Fusion-io ioDrive Storage Device Corning NY

This article reviews the ioDrive solid-state storage device from Fusion-io. Read on to find out what its features are and if this is a promising advancement in the field of solid-state storage.

Local Companies

Dayton Technologies
(845) 227-2231
924 Route 216
Poughquag, NY
Network & Security Technologies
(845) 620-9500
161 N Middletown Rd
Pearl River, NY
Communications Systems Design Inc
(631) 924-7474
16 Old Dock Rd
Yaphank, NY
Symquest
(518) 324-2244
299 Arizona Ave
Plattsburgh, NY
Tek Solution Ent Ltd
(914) 664-3877
15 Union Ave
Mount Vernon, NY
Technical Business Solutions
(518) 346-5131
330 Broadway
Schenectady, NY
Amnet Data Solutions
(212) 935-9200
226 E 54th St
New York, NY
Markoulis George CPA
(516) 832-4428
1900 Hempstead Tpke
East Meadow, NY
Technology Resource Partners Llc
(212) 867-7007
132 E 45th St
New York, NY
Kva Communications
(212) 481-9513
220 E 23rd St Ste 907
New York, NY

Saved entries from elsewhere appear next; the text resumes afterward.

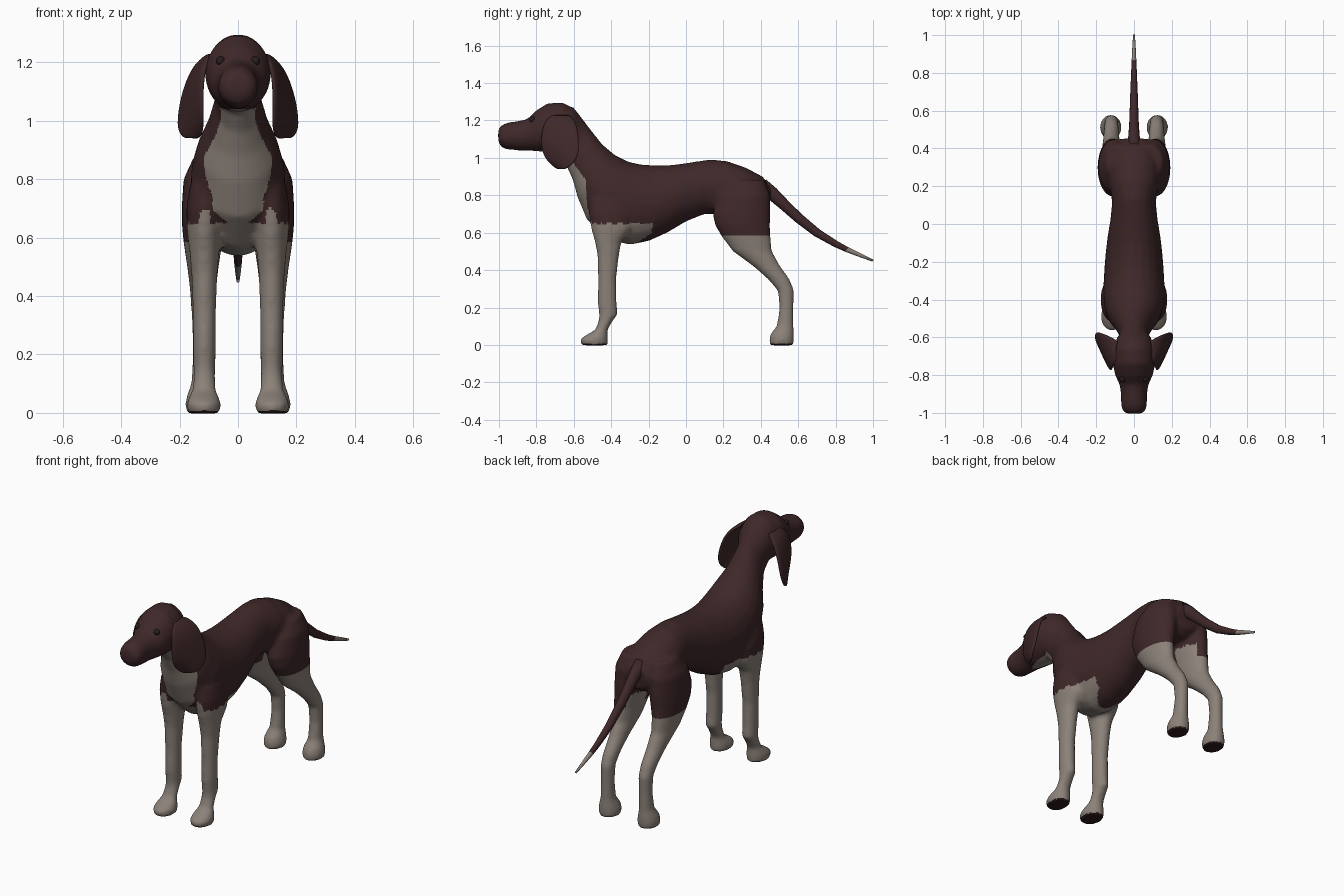
import bpy, bmesh, math
from mathutils import Vector

old = bpy.data.objects.get("Cube")
if old:
    bpy.data.objects.remove(old)


def material(name, rgb):
    m = bpy.data.materials.new(name)
    m.use_nodes = True
    m.diffuse_color = (*rgb, 1)
    m.node_tree.nodes["Principled BSDF"].inputs["Base Color"].default_value = (*rgb, 1)
    return m


BROWN = material("dark brown coat", (0.05, 0.021, 0.022))
PALE = material("pale grey coat", (0.26, 0.22, 0.19))
PAD = material("dark paw pad", (0.025, 0.01, 0.011))
EYE = material("dark eye", (0.02, 0.012, 0.012))


def make_object(name, bm, mats):
    me = bpy.data.meshes.new(name)
    bm.to_mesh(me)
    bm.free()
    for m in mats:
        me.materials.append(m)
    me.shade_smooth()
    ob = bpy.data.objects.new(name, me)
    bpy.context.collection.objects.link(ob)
    return ob


def loft(bm, rings, sides=24):
    """Closed tube; each ring is (y, z) to (y, z) across, then centre x and half width."""
    loops = []
    for ya, za, yb, zb, cx, hw in rings:
        mid = Vector((cx, (ya + yb) / 2, (za + zb) / 2))
        up = Vector((0, (yb - ya) / 2, (zb - za) / 2))
        side = Vector((hw, 0, 0))
        angles = [math.tau * i / sides for i in range(sides)]
        loops.append([bm.verts.new(mid + up * math.cos(a) + side * math.sin(a)) for a in angles])
    faces = [bm.faces.new(loops[0]), bm.faces.new(loops[-1])]
    for p, q in zip(loops, loops[1:]):
        for i in range(sides):
            j = (i + 1) % sides
            faces.append(bm.faces.new((p[i], p[j], q[j], q[i])))
    bmesh.ops.recalc_face_normals(bm, faces=faces)


def leg(bm, rows, sign):
    loft(bm, [(y0, z, y1, z, sign * cx, hw) for z, y0, y1, cx, hw in rows])


# Neck and torso: underside point, topside point, half width
trunk = [
    (-.70, 1.04, -.60, 1.27, .085), (-.64, .96, -.52, 1.165, .078),
    (-.605, .88, -.45, 1.075, .105), (-.58, .79, -.38, 1.015, .14),
    (-.53, .67, -.31, .98, .16), (-.42, .565, -.24, .965, .162),
    (-.30, .535, -.17, .96, .157), (-.20, .555, -.10, .96, .15),
    (-.10, .60, -.03, .968, .14), (0, .66, .05, .98, .125),
    (.10, .70, .13, .992, .116), (.20, .70, .22, .983, .13),
    (.32, .68, .32, .948, .14), (.40, .69, .41, .90, .12),
    (.445, .72, .455, .84, .07)]

# Skull and muzzle: y, bottom, top, half width
head = [
    (-.56, 1.08, 1.20, .06), (-.60, 1.05, 1.265, .09), (-.66, 1.03, 1.297, .109),
    (-.74, 1.03, 1.292, .113), (-.80, 1.035, 1.255, .10), (-.85, 1.04, 1.207, .077),
    (-.90, 1.04, 1.197, .069), (-.96, 1.045, 1.188, .069), (-.99, 1.06, 1.172, .06),
    (-1.004, 1.09, 1.15, .038)]

# Legs: height, front y, back y, centre x, half width
hind_leg = [
    (.88, .24, .42, .08, .07), (.80, .17, .45, .10, .087), (.70, .142, .452, .11, .083),
    (.64, .155, .45, .115, .077), (.58, .19, .452, .12, .066), (.50, .25, .46, .12, .054),
    (.42, .36, .505, .12, .045), (.35, .44, .555, .12, .04), (.29, .49, .578, .12, .037),
    (.20, .50, .575, .12, .035), (.10, .485, .575, .122, .038), (.06, .452, .578, .123, .052),
    (.03, .445, .578, .123, .058), (-.002, .447, .575, .123, .053)]
front_leg = [
    (.78, -.52, -.30, .10, .065), (.70, -.52, -.28, .114, .063), (.62, -.507, -.29, .115, .06),
    (.55, -.487, -.345, .115, .051), (.48, -.474, -.358, .115, .045), (.35, -.47, -.373, .115, .04),
    (.22, -.472, -.37, .115, .039), (.16, -.465, -.366, .115, .038), (.13, -.467, -.39, .115, .037),
    (.08, -.485, -.42, .116, .04), (.05, -.54, -.418, .117, .053), (.03, -.566, -.417, .117, .059),
    (-.002, -.56, -.418, .117, .054)]

bm = bmesh.new()
loft(bm, [(ya, za, yb, zb, 0, hw) for ya, za, yb, zb, hw in trunk])
loft(bm, [(y, z0, y, z1, 0, hw) for y, z0, z1, hw in head])
for s in (-1, 1):
    leg(bm, hind_leg, s)
    leg(bm, front_leg, s)
body = make_object("body", bm, (BROWN, PALE, PAD))

# Fuse the parts into one skin
fuse = body.modifiers.new("fuse", "REMESH")
fuse.mode = "VOXEL"
fuse.voxel_size = 0.01
relax = body.modifiers.new("relax", "SMOOTH")
relax.factor = 0.5
relax.iterations = 10
skin = bpy.data.meshes.new_from_object(body.evaluated_get(bpy.context.evaluated_depsgraph_get()))
body.modifiers.clear()
body.data = skin
skin.materials.clear()
for m in (BROWN, PALE, PAD):
    skin.materials.append(m)

# Coat markings
BIB = [(.64, -.50), (.75, -.53), (.88, -.535), (.97, -.60), (1.04, -.655)]


def coat(c, n):
    x, y, z = abs(c.x), c.y, c.z
    if z < .03 and n.z < -.5:
        return 2
    if y > .12:
        return int(z < .585 or (x < .08 and z < .66 and y > .3 and n.z < .2))
    if z < .65:
        return int(y < max(-.32, -.18 - max(0, .6 - z) * 1.5))
    for (z0, y0), (z1, y1) in zip(BIB, BIB[1:]):
        if z0 <= z < z1:
            return int(y < y0 + (y1 - y0) * (z - z0) / (z1 - z0))
    return 0


for p in skin.polygons:
    p.material_index = coat(p.center, p.normal)
skin.shade_smooth()

# Tail with a pale tip: y, z, radius
tail_path = [(.40, .85, .045), (.46, .81, .036), (.53, .745, .03), (.60, .68, .027),
             (.70, .60, .023), (.80, .54, .018), (.86, .51, .015), (.93, .48, .011), (1, .45, .006)]
bm = bmesh.new()
loft(bm, [(y - r * .65, z - r * .75, y + r * .65, z + r * .75, 0, r * .85) for y, z, r in tail_path], 16)
for f in bm.faces:
    f.material_index = int(f.calc_center_median().y > .86)
make_object("tail", bm, (BROWN, PALE))

# Hanging ears: height, front y, back y, front x, back x
ear_rows = [
    (1.228, -.72, -.62, .085, .08), (1.195, -.755, -.588, .11, .14),
    (1.13, -.775, -.575, .12, .175), (1.06, -.777, -.57, .12, .195),
    (1.0, -.757, -.578, .118, .204), (.96, -.715, -.61, .12, .20),
    (.94, -.68, -.645, .13, .175)]
COLS = 6
for s, label in ((1, "left_ear"), (-1, "right_ear")):
    bm = bmesh.new()
    grid = []
    for z, yf, yb, xf, xb in ear_rows:
        row = []
        for i in range(COLS):
            t = i / (COLS - 1)
            x = xf + (xb - xf) * t + .012 * math.sin(math.pi * t)
            row.append(bm.verts.new((s * x, yf + (yb - yf) * t, z)))
        grid.append(row)
    for p, q in zip(grid, grid[1:]):
        for i in range(COLS - 1):
            quad = (p[i], p[i + 1], q[i + 1], q[i])
            bm.faces.new(quad if s < 0 else quad[::-1])
    ear = make_object(label, bm, (BROWN,))
    thick = ear.modifiers.new("thickness", "SOLIDIFY")
    thick.thickness = .018
    thick.offset = 0
    ear.modifiers.new("rounding", "SUBSURF").levels = 2

    # Eye on the same side
    bm = bmesh.new()
    bmesh.ops.create_uvsphere(bm, u_segments=16, v_segments=10, radius=.016)
    bmesh.ops.translate(bm, verts=bm.verts, vec=(s * .06, -.822, 1.205))
    make_object(label.replace("ear", "eye"), bm, (EYE,))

Introduction

Call it what you want; a unicorn, purple elephant or any number of cliches. This industry is full of them; the promise of photo realistic gaming, systems that boot in seconds and products like what we are talking about today, card based solid-state storage. All of these features are on the five year plan; in five years we will see how close we are to achieving them, all but one.

Fusion-io calls their card based solid-state storage technology ioMemory. It is a catchy name that goes along with the product's name, ioDrive. The ioDrive uses NAND flash memory, just like the solid-state drives we have been reviewing for the last year. The difference is that everything we have looked at so far connects to a SATA port and the ioDrive rides the fast lane, 10GB/s to be exact from a 4-lane PCIe slot. If you think it sounds fast, just hang tight, there is a lot to cover before we get to the benchmarks.

Normally products like the Fusion-io ioDrive are not reviewed on general purpose computing review sites like TweakTown. In 2009 we will start to cover more products in the enterprise market and run them in parallel with our usual content. Behind the scenes the US office has been covering enterprise storage products for many years, but most of this testing has been for private reports and for our own twisted amusement.

DVNation, the web's leading Solid-State Storage e-tailer and one of TweakTown's suppliers offered me the opportunity to test the ioDrive under NDA. The whole thing started out like an unsolicited offer of contraband at a Grateful Dead show, "Fusion-io ioDrive, follow me." It is difficult to turn down such bliss; my only reply was "dose me please."

It wasn't until after testing that the review portion of the evaluation materialized. As stated previously, high-end server products generally do not make it to review sites and any product testing is performed by private laboratories. In this market even product pricing is kept close to the cuff. Sometimes even distributers are asked to refer inquiring minds to official company sales staff. Fusion-io and DVNation have really gone out on a limb to allow us an exclusive first look at their ioDrive. For that we are thankful, but as always, we only report our findings; the good, bad and ugly.

Click Here to Read Complete Review

Related Articles
- Innovatek Tweeking Device 2 Corning NY
There is no better reference source for voltage for the Athlon than the Athlon itself, eliminating the risk of potential damage to the CPU. In the following article, you'll learn about the Innovatek Tweeking Device 2.
- Gefen DVI CAT-5 Extender Corning NY
- Hitachi CP-X2010N 3LCD Projectors Corning NY
- Facts about Transistors Corning NY
- iMapMyRide for iPhone Corning NY
- DrawRace for iPhone Corning NY
- hidden menu bar icon functions in Snow Leopard Corning NY
- Fixing a PC Corning NY
- Eye-Fi Pro Corning NY
- How to Create a Central Media Library Corning NY